by Isaac Ontiveros, Prisoner Hunger Strike Solidarity Coalition
Oakland – Protests led by prisoners in two thirds of California’s 33 prisons have gained international attention with 30,000 prisoners entering a third day of hunger strikes, along with thousands refusing work. Rallying around demands being made by Pelican Bay Security Housing Unit prisoners for an end to indefinite solitary confinement, prisoners have also called for an end to draconian policies used to classify prisoners as security threats and to compel them to inform on other prisoners. They have also called for basic access to adequate food and constructive educational programming.
In a statement released by advocates on July 9, hunger strikers at the notorious Pelican Bay expressed thanks to people across the state who have sprung to action in support of the strike, urging California decision-makers to enter into good faith negotiations with the prisoners:
“We are grateful for your support of our peaceful protest against the state-sanctioned torture that happens not only here at Pelican Bay but in prisons everywhere.

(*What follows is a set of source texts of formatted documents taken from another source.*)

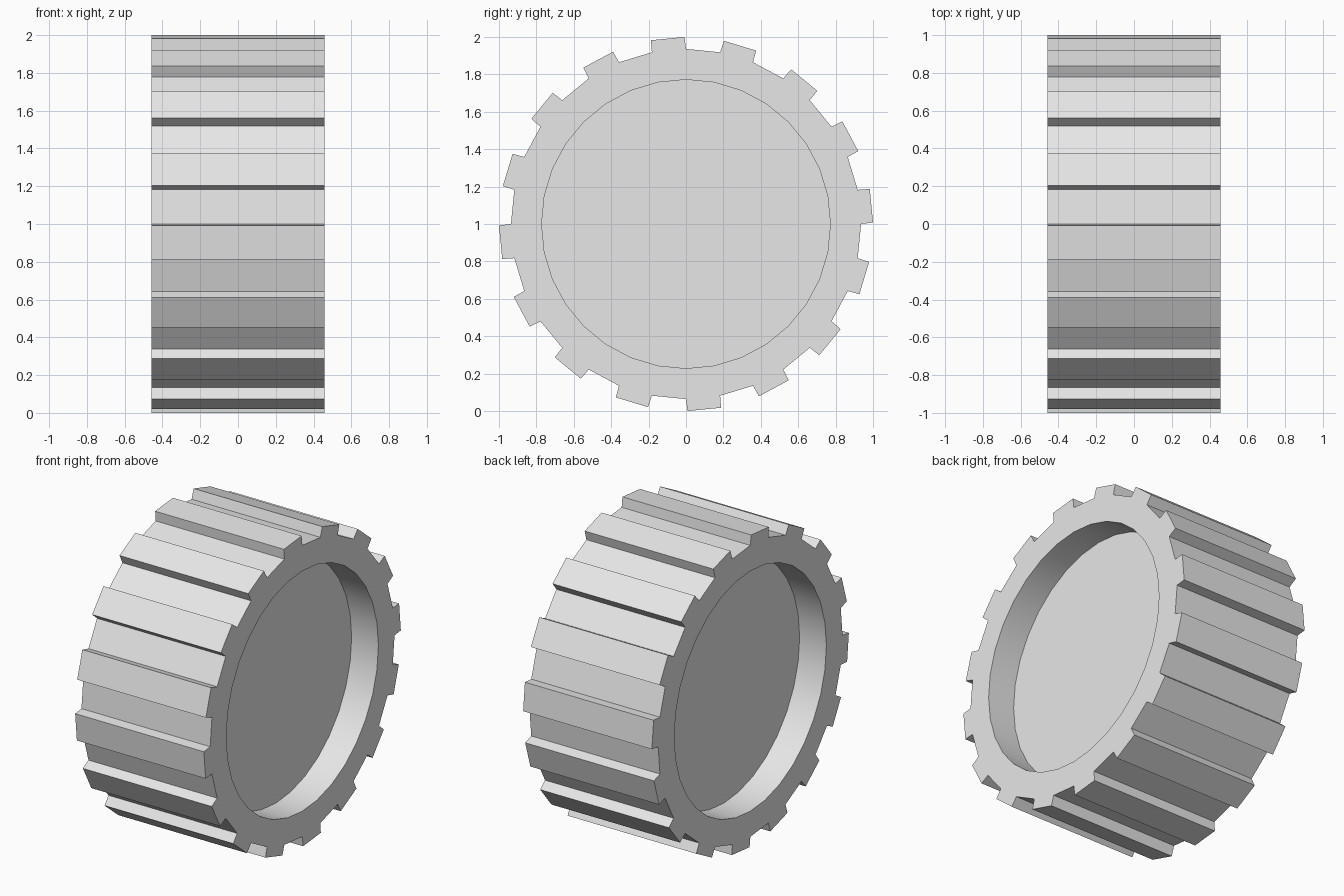
import bpy, bmesh
from math import radians, degrees, atan2, floor, cos, pi
from mathutils import Matrix, Vector

if "Cube" in bpy.data.objects:
    bpy.data.objects.remove(bpy.data.objects["Cube"])

SIDES = 32
WIDTH = 0.915
ROOT_R = 0.936
HUB_R = 0.772
HUB_DEPTH = 0.19
TOOTH_RISE = 0.0645
TOOTH_TAPER = 0.983

grey = bpy.data.materials.new("light_grey")
grey.use_nodes = True
colour = (0.8, 0.8, 0.8, 1)
grey.diffuse_color = colour
grey.node_tree.nodes["Principled BSDF"].inputs["Base Color"].default_value = colour

# Drum lying along x
bm = bmesh.new()
bmesh.ops.create_cone(bm, cap_ends=True, segments=SIDES, radius1=ROOT_R,
                      radius2=ROOT_R, depth=WIDTH,
                      matrix=Matrix.Rotation(pi / 2, 4, 'Y'))
bm.normal_update()
caps = [f for f in bm.faces if abs(f.normal.x) > 0.9]
walls = [f for f in bm.faces if abs(f.normal.x) < 0.1]

# Treads: every second side facet raised and slightly tapered
step = 360 / SIDES
treads = []
for f in walls:
    c = f.calc_center_median()
    if floor(degrees(atan2(c.z, c.y)) / step) % 2 == 0:
        treads.append(f)
for f in bmesh.ops.extrude_discrete_faces(bm, faces=treads)["faces"]:
    c = f.calc_center_median()
    out = Vector((0, c.y, c.z)).normalized()
    for v in f.verts:
        flat = Vector((0, v.co.y - c.y, v.co.z - c.z))
        v.co += out * TOOTH_RISE - flat * (1 - TOOTH_TAPER)

# Round recess in both ends
bmesh.ops.inset_individual(bm, faces=caps, use_even_offset=True,
                           thickness=(ROOT_R - HUB_R) * cos(pi / SIDES))
for f in bmesh.ops.extrude_discrete_faces(bm, faces=caps)["faces"]:
    inward = -1 if f.calc_center_median().x > 0 else 1
    for v in f.verts:
        v.co.x += inward * HUB_DEPTH

# Smooth recess walls, crisp everything else
bmesh.ops.recalc_face_normals(bm, faces=bm.faces)
bm.normal_update()
for f in bm.faces:
    c = f.calc_center_median()
    f.smooth = abs(f.normal.x) < 0.1 and Vector((c.y, c.z)).length < HUB_R + 0.01
for e in bm.edges:
    e.smooth = e.calc_face_angle(0) < radians(30)

mesh = bpy.data.meshes.new("treaded_wheel")
bm.to_mesh(mesh)
bm.free()
mesh.materials.append(grey)
wheel = bpy.data.objects.new("treaded_wheel", mesh)
wheel.location.z = 1
bpy.context.collection.objects.link(wheel)
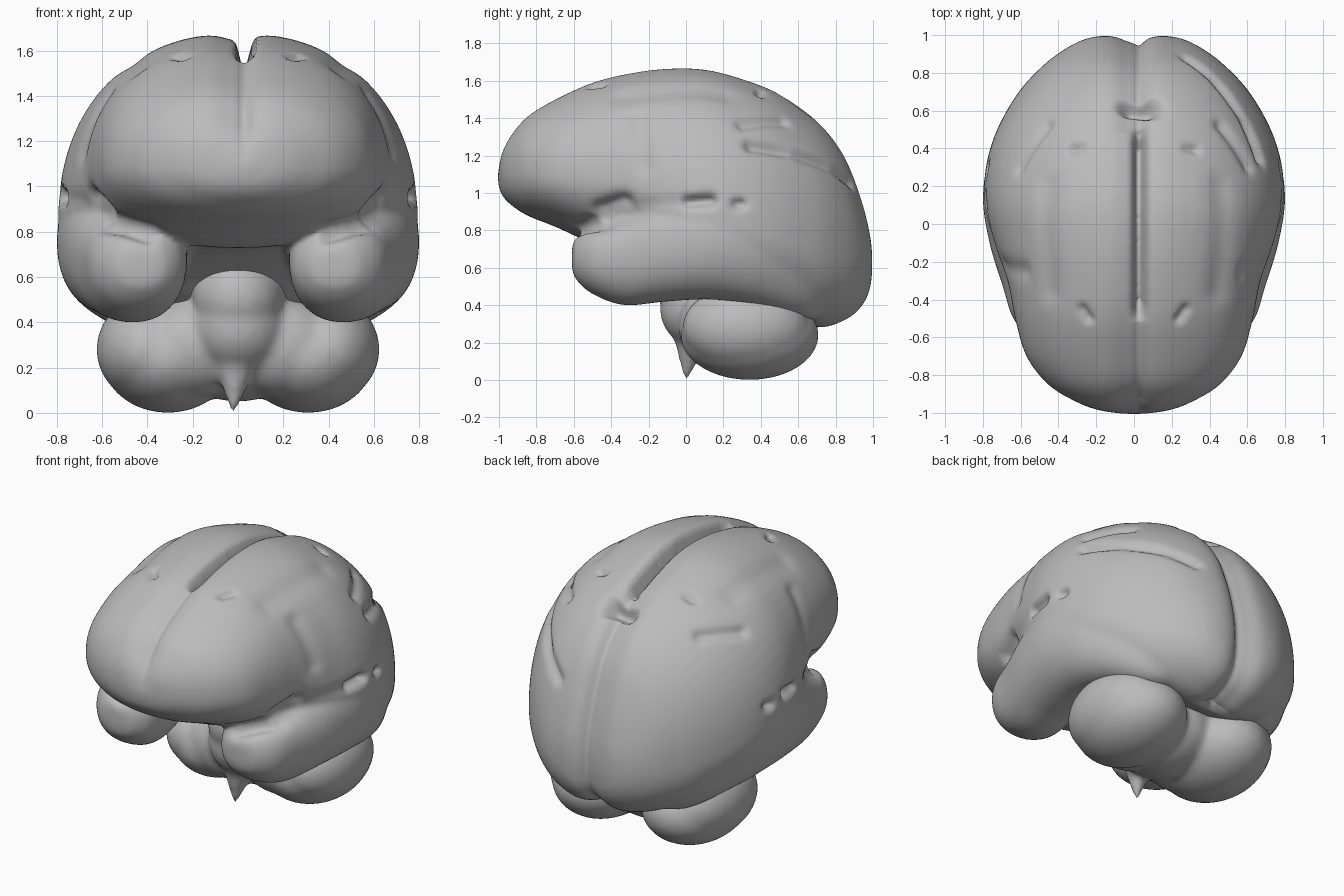
import bpy, bmesh, math
from mathutils import Vector
from mathutils.geometry import intersect_point_line

default = bpy.data.objects.get("Cube")
if default:
    bpy.data.objects.remove(default)

grey = bpy.data.materials.new("soft grey")
grey.use_nodes = True
grey.diffuse_color = (0.5, 0.5, 0.5, 1)
grey.node_tree.nodes["Principled BSDF"].inputs["Base Color"].default_value = (0.5, 0.5, 0.5, 1)


def spline(rows, steps=6):
    """Smooth curve through rows of numbers."""
    out = []
    for i in range(len(rows) - 1):
        a, b, c, d = rows[max(i - 1, 0)], rows[i], rows[i + 1], rows[min(i + 2, len(rows) - 1)]
        for k in range(steps):
            t = k / steps
            out.append([q + t / 2 * (r - p + t * (2 * p - 5 * q + 4 * r - s + t * (3 * q - p - 3 * r + s)))
                        for p, q, r, s in zip(a, b, c, d)])
    return out + [rows[-1]]


def loft(bm, stations, side=1, power=2.2, count=64):
    """Skin rounded rings given as (y, centre x, half width, bottom, widest height, top)."""
    rings = []
    for y, cx, w, low, mid, high in spline(stations):
        ring = []
        for i in range(count):
            a = math.tau * i / count
            c, s = math.cos(a), math.sin(a)
            x = cx + w * math.copysign(abs(c) ** (2 / power), c)
            z = mid + ((high - mid) if s > 0 else (low - mid)) * abs(s) ** (2 / power)
            ring.append(bm.verts.new((side * x, y, z)))
        rings.append(ring)
    for a, b in zip(rings, rings[1:]):
        for i in range(count):
            j = (i + 1) % count
            bm.faces.new((a[i], a[j], b[j], b[i]))
    bm.faces.new(rings[0])
    bm.faces.new(rings[-1])


def ellipsoid(bm, centre, radii):
    made = bmesh.ops.create_uvsphere(bm, u_segments=48, v_segments=24, radius=1)["verts"]
    bmesh.ops.scale(bm, vec=radii, verts=made)
    bmesh.ops.translate(bm, vec=centre, verts=made)


def finish(name, bm, voxel, smoothing):
    """Fuse the overlapping lobes into one soft skin."""
    bmesh.ops.recalc_face_normals(bm, faces=bm.faces)
    mesh = bpy.data.meshes.new(name)
    bm.to_mesh(mesh)
    bm.free()
    obj = bpy.data.objects.new(name, mesh)
    bpy.context.collection.objects.link(obj)
    remesh = obj.modifiers.new("fuse", "REMESH")
    remesh.mode = "VOXEL"
    remesh.voxel_size = voxel
    soften = obj.modifiers.new("soften", "SMOOTH")
    soften.factor = 0.5
    soften.iterations = smoothing
    bpy.context.view_layer.update()
    fused = bpy.data.meshes.new_from_object(obj.evaluated_get(bpy.context.evaluated_depsgraph_get()))
    obj.modifiers.clear()
    obj.data = fused
    fused.name = name
    fused.materials.clear()
    fused.materials.append(grey)
    fused.shade_smooth()
    return obj


# Cerebrum: main body, front to back
body = [
    (-1.005, 0, .06, 1.05, 1.11, 1.17), (-.985, 0, .19, .99, 1.11, 1.24),
    (-.94, 0, .31, .94, 1.11, 1.32), (-.85, 0, .455, .88, 1.11, 1.42),
    (-.7, 0, .57, .82, 1.1, 1.51), (-.5, 0, .63, .735, 1.09, 1.6),
    (-.3, 0, .67, .72, 1.05, 1.65), (-.1, 0, .74, .62, .95, 1.675),
    (.1, 0, .79, .47, .87, 1.67), (.3, 0, .785, .42, .81, 1.62),
    (.5, 0, .725, .35, .76, 1.54), (.7, 0, .61, .27, .72, 1.4),
    (.84, 0, .48, .3, .68, 1.23), (.93, 0, .36, .36, .65, 1.02),
    (.985, 0, .24, .45, .63, .82), (1.005, 0, .08, .57, .62, .68)]
# Temporal lobe, mirrored to both sides
temporal = [
    (-.61, .43, .05, .6, .65, .71), (-.59, .43, .12, .54, .65, .77), (-.5, .44, .2, .46, .66, .84),
    (-.33, .46, .235, .4, .68, .9), (-.1, .505, .26, .42, .72, 1.0), (.15, .535, .265, .43, .76, 1.05),
    (.4, .49, .26, .39, .74, 1.0), (.65, .36, .24, .32, .68, .9), (.8, .27, .15, .38, .62, .75)]

bm = bmesh.new()
loft(bm, body)
for side in (-1, 1):
    loft(bm, temporal, side)
cerebrum = finish("cerebrum", bm, .018, 8)

# Creases: start, end, width, depth, all mirrored
side_creases = [
    ((.4, -.6, .79), (.62, -.45, .85), .04, .04),
    ((.62, -.45, .88), (.68, -.35, .93), .055, .09),
    ((.69, -.3, .93), (.8, 0, .95), .04, .015),
    ((.78, 0, .95), (.79, .13, .96), .03, .06),
    ((.79, .27, .94), (.77, .3, .94), .025, .04),
    ((.6, .3, 1.36), (.46, .52, 1.38), .035, .025),
    ((.46, .2, 1.53), (.44, -.35, 1.51), .07, .015),
    ((.58, -.25, 1.4), (.68, -.22, 1.15), .05, .015),
    ((.33, .4, 1.54), (.29, .41, 1.56), .025, .04),
    ((.27, -.45, 1.57), (.24, -.5, 1.57), .025, .025)]
creases = [(Vector((m * a[0], a[1], a[2])), Vector((m * b[0], b[1], b[2])), w, d)
           for a, b, w, d in side_creases for m in (-1, 1)]
# Curved fold behind the left crown
fold = [Vector(p) for p in ((.67, .35, 1.25), (.59, .58, 1.22), (.42, .8, 1.14), (.28, .9, 1.06))]
creases += [(a, b, .035, .035) for a, b in zip(fold, fold[1:])]
# Deep hollow at the crown
creases.append((Vector((-.02, .63, 1.46)), Vector((.07, .62, 1.46)), .06, .11))


def press(p):
    """Depth of the folds at one point on the skin."""
    depth = 0
    for a, b, width, amount in creases:
        near, t = intersect_point_line(p, a, b)
        near = a.lerp(b, min(1, max(0, t)))
        depth = max(depth, amount * math.exp(-((p - near).length / width) ** 2))
    # Long cleft between the hemispheres, fading out low on the forehead
    if p.z > 1 or p.y > .7:
        fade = min(1, max(0, (p.z - 1.1) * 5)) if p.y < 0 else 1
        opened = min(1, max(0, (.53 - abs(p.y)) * 12))
        broad = .045 if p.y > .5 else .03
        depth = max(depth, fade * (broad * math.exp(-(p.x / .09) ** 2)
                    + (.02 + .12 * opened) * math.exp(-((p.x - .03) / .027) ** 2)))
    return depth


moved = [(v, v.normal.copy() * press(v.co)) for v in cerebrum.data.vertices]
for v, shift in moved:
    v.co -= shift

# Cerebellum: two rounded lobes, bridged to the tapering brain stem
bm = bmesh.new()
for side in (-1, 1):
    ellipsoid(bm, (side * .31, .34, .24), (.29, .37, .24))
    ellipsoid(bm, (side * .4, .32, .28), (.225, .34, .23))
    ellipsoid(bm, (side * .19, .16, .29), (.25, .2, .22))
ellipsoid(bm, (0, .28, .27), (.28, .3, .22))
ellipsoid(bm, (0, .05, .51), (.2, .21, .2))
ellipsoid(bm, (0, .14, .58), (.25, .23, .17))
ellipsoid(bm, (0, .1, .38), (.22, .24, .22))
cone = bmesh.ops.create_cone(bm, cap_ends=True, segments=32, radius1=.012, radius2=.17, depth=.42)["verts"]
for v in cone:
    v.co += Vector((-.02, 0, .21) if v.co.z < 0 else (0, .06, .21))
finish("cerebellum_and_stem", bm, .018, 12)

We have taken up this hunger strike and work stoppage, which has included 30,000 prisoners in California so far, not only to improve our own conditions but also as an act of solidarity with all prisoners and oppressed people around the world.”
Meanwhile dozens of protests have popped up across the country, with demonstrations in Washington, in Crescent City outside of Pelican Bay Prison, and in Oakland, along with a banner unfurled during the live broadcast of the Today Show in New York City. Hundreds also turned out to a vigil in Norwalk, Calif., organized by loved ones of prisoners.
“We have suffered along with our family members and loved ones who are locked in cages across the state, particularly those thousands who have been condemned to indefinite solitary confinement. And now we are joining them in fighting back,” says Dolores Canales of California Families to Abolish Solitary Confinement. “Our strength is in our numbers, our solidarity with one another, and our absolute belief in our ability to change this inhumane system.”
Protests led by prisoners in two thirds of California’s 33 prisons have gained international attention with 30,000 prisoners entering a third day of hunger strikes, along with thousands refusing work.
Prisoners claim their strike will continue as long as necessary. “Long term isolation is out of step with international law, the U.S. Constitution and what is morally right,” said Gabriel Huerta who has been held in solitary confinement at Pelican Bay for 28 years. “We’ve tried everything at our disposal. A hunger strike is our last alternative. We can’t do this alone; we need you, the public, to support us by writing to the governor and other representatives. We need you to express to them that you do not want your tax dollars to be spent on unjust and inhumane policies, but to fund other things like your children’s education.”
Isaac Ontiveros of Critical Resistance, a national grassroots organization working to abolish the prison industrial complex, is a spokesperson for the Prisoner Hunger Strike Solidarity Coalition. He can be reached at (510) 444-0484 or firstname.lastname@example.org.